Peter doesn’t know what to say to this, but Jesus goes on: ‘And Peter, you remember how you said you would go with me even to death? How even if all the others left me you wouldn’t? It didn’t work out that like that, did it? I heard you that night, as you know. You told them you didn’t even know me. Simon, son of John, do you love me?’ Peter hangs his head. There is no denying it now. ‘Yes, Lord,’ he says, ‘you know that I love you.’ 

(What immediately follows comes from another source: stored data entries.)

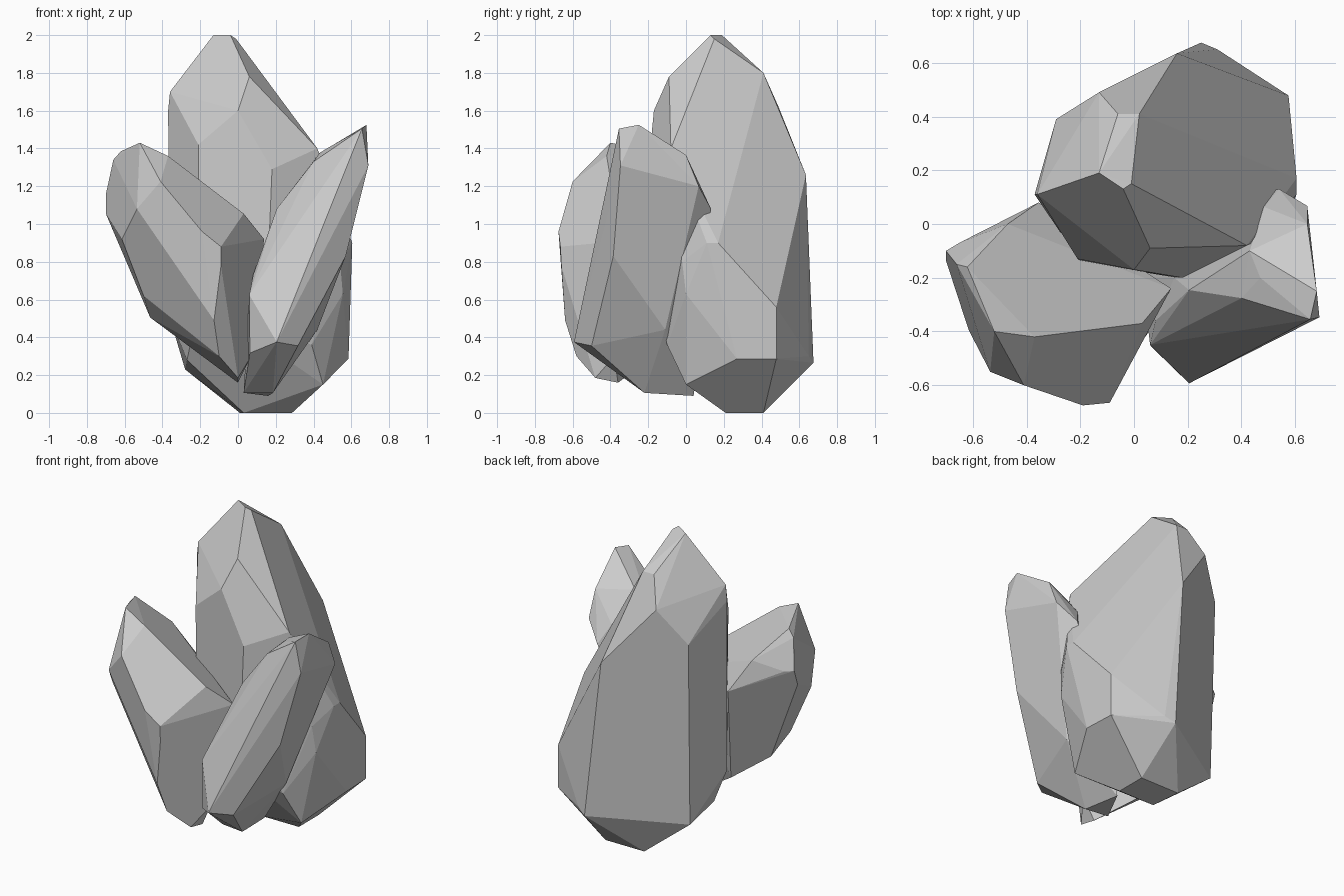
import bpy, bmesh, math


def crystal(name, *sections):
    """Faceted crystal: wraps a convex skin around rough sections, tip to base."""
    bm = bmesh.new()
    for section in sections:
        for p in section:
            bm.verts.new(p)
    bmesh.ops.convex_hull(bm, input=bm.verts[:])
    loose = [v for v in bm.verts if not v.link_faces]
    bmesh.ops.delete(bm, geom=loose, context='VERTS')
    # merge nearly coplanar triangles into broad flat facets
    bmesh.ops.dissolve_limit(bm, angle_limit=math.radians(6),
                             verts=bm.verts[:], edges=bm.edges[:])
    bmesh.ops.recalc_face_normals(bm, faces=bm.faces[:])
    mesh = bpy.data.meshes.new(name)
    bm.to_mesh(mesh)
    bm.free()
    obj = bpy.data.objects.new(name, mesh)
    bpy.context.collection.objects.link(obj)
    return obj


# tall rear crystal
crystal(
    "tall_crystal",
    # tip
    [(-.13, .19, 2), (-.04, .13, 2), (-.01, .15, 1.98), (.02, .41, 1.8), (-.06, .41, 1.8)],
    # shoulder
    [(-.36, .11, 1.7), (-.37, .11, 1.6), (-.21, -.13, 1.42), (0, -.17, 1.6),
     (.06, -.09, 1.78), (.18, -.2, 1.29), (.42, -.08, 1.4), (.16, .635, 1.26),
     (-.13, .49, 1.62), (-.29, .39, 1.4)],
    # body
    [(.605, .11, .9), (.605, .17, .9), (.54, -.02, .8), (.555, 0, .63), (.575, .478, .56),
     (.16, -.2, .8), (-.2, -.14, .6), (-.36, .1, .5)],
    # base
    [(.585, .27, .286), (.575, .478, .286), (.25, .675, .265), (.31, .65, .3),
     (-.28, .36, .23), (-.27, .1, .28), (.39, -.1, .36), (.45, 0, .15),
     (.01, .41, 0), (.286, .41, 0), (.286, .21, 0), (.03, .21, 0)],
)

# crystal leaning to the front left
crystal(
    "left_crystal",
    # tip
    [(-.52, -.4, 1.43), (-.62, -.16, 1.385), (-.66, -.15, 1.34), (-.5, -.46, 1.3),
     (-.37, -.42, 1.36)],
    # shoulder
    [(-.7, -.1, 1.155), (-.7, -.135, 1.055), (-.65, -.07, 1.15), (-.535, -.55, 1.08),
     (-.41, -.6, 1.225), (-.615, -.395, .92), (-.47, 0, 1.2), (-.355, .08, 1)],
    # body
    [(-.19, -.675, .96), (-.09, -.665, .88), (.03, -.37, 1.055), (.138, -.24, .92),
     (-.09, -.66, .78), (-.5, -.35, .62), (-.465, -.2, .505)],
    # base
    [(-.127, -.64, .49), (-.1, -.58, .3), (0, -.48, .185), (0, -.36, .16),
     (.07, -.38, .3), (-.25, -.1, .35)],
)

# slim crystal leaning to the front right
crystal(
    "right_crystal",
    # tip
    [(.68, -.25, 1.525), (.656, -.355, 1.505), (.69, -.347, 1.31), (.47, -.2, 1.4),
     (.43, -.1, 1.375), (.4, -.276, 1.33)],
    # shoulder
    [(.645, 0, 1.365), (.645, .067, 1.2), (.54, .13, 1.085), (.485, .063, 1.2),
     (.205, -.246, 1.08), (.57, -.385, .83), (.53, -.09, .75)],
    # body
    [(.08, -.36, .73), (.06, -.45, .625), (.15, -.2, .85), (.42, -.11, .44), (.3, .1, .5)],
    # base
    [(.205, -.593, .375), (.063, -.455, .317), (.317, -.5, .355), (.185, -.22, .106),
     (.03, -.2, .106), (.16, .04, .09), (.05, -.31, .2)],
)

But Jesus isn’t finished yet. There is no point in getting someone to see themselves as they really are if you don’t show them where to go from there. ‘Don’t you see, Peter?’ he says. ‘That’s not the end of the story. Peter, the next day they took me outside the city and they crucified me. They watched me die while you hid away somewhere. ‘But don’t you see what it means? I was despised and rejected by everybody. I had nothing but darkness and pain and death. But Peter, I bore all your griefs. I carried all your sorrows. I was wounded for your transgressions. I was bruised for your iniquities. Upon me was the punishment that made you whole. As they beat me, you were being healed. You were straying away like a lost sheep, Peter, but God laid on me the punishment for all your sin. Simon, son of John, do you love me?’

Peter, feeling that the tears in his eyes tell the truth anyway, says, ‘Lord, you know all things. You know that I love you.’ And Jesus goes on to tell him of the new life he must lead, a life of serving God, a life of suffering and death, a life of following the Master.

The story hardly needs applying further. Christian faith begins (or it may begin) with understanding what Peter understood that morning. It is as we see Jesus, dying so that his people need not die, completing on the cross the work of our salvation, wounded for our transgressions and bruised for our iniquities, that we see clearly the love that God has for us. It is also the point at which we begin to love God in return.”

N. T. Wright. Small Faith–Great God. 2nd ed. IVP Books, 2010. 72-74.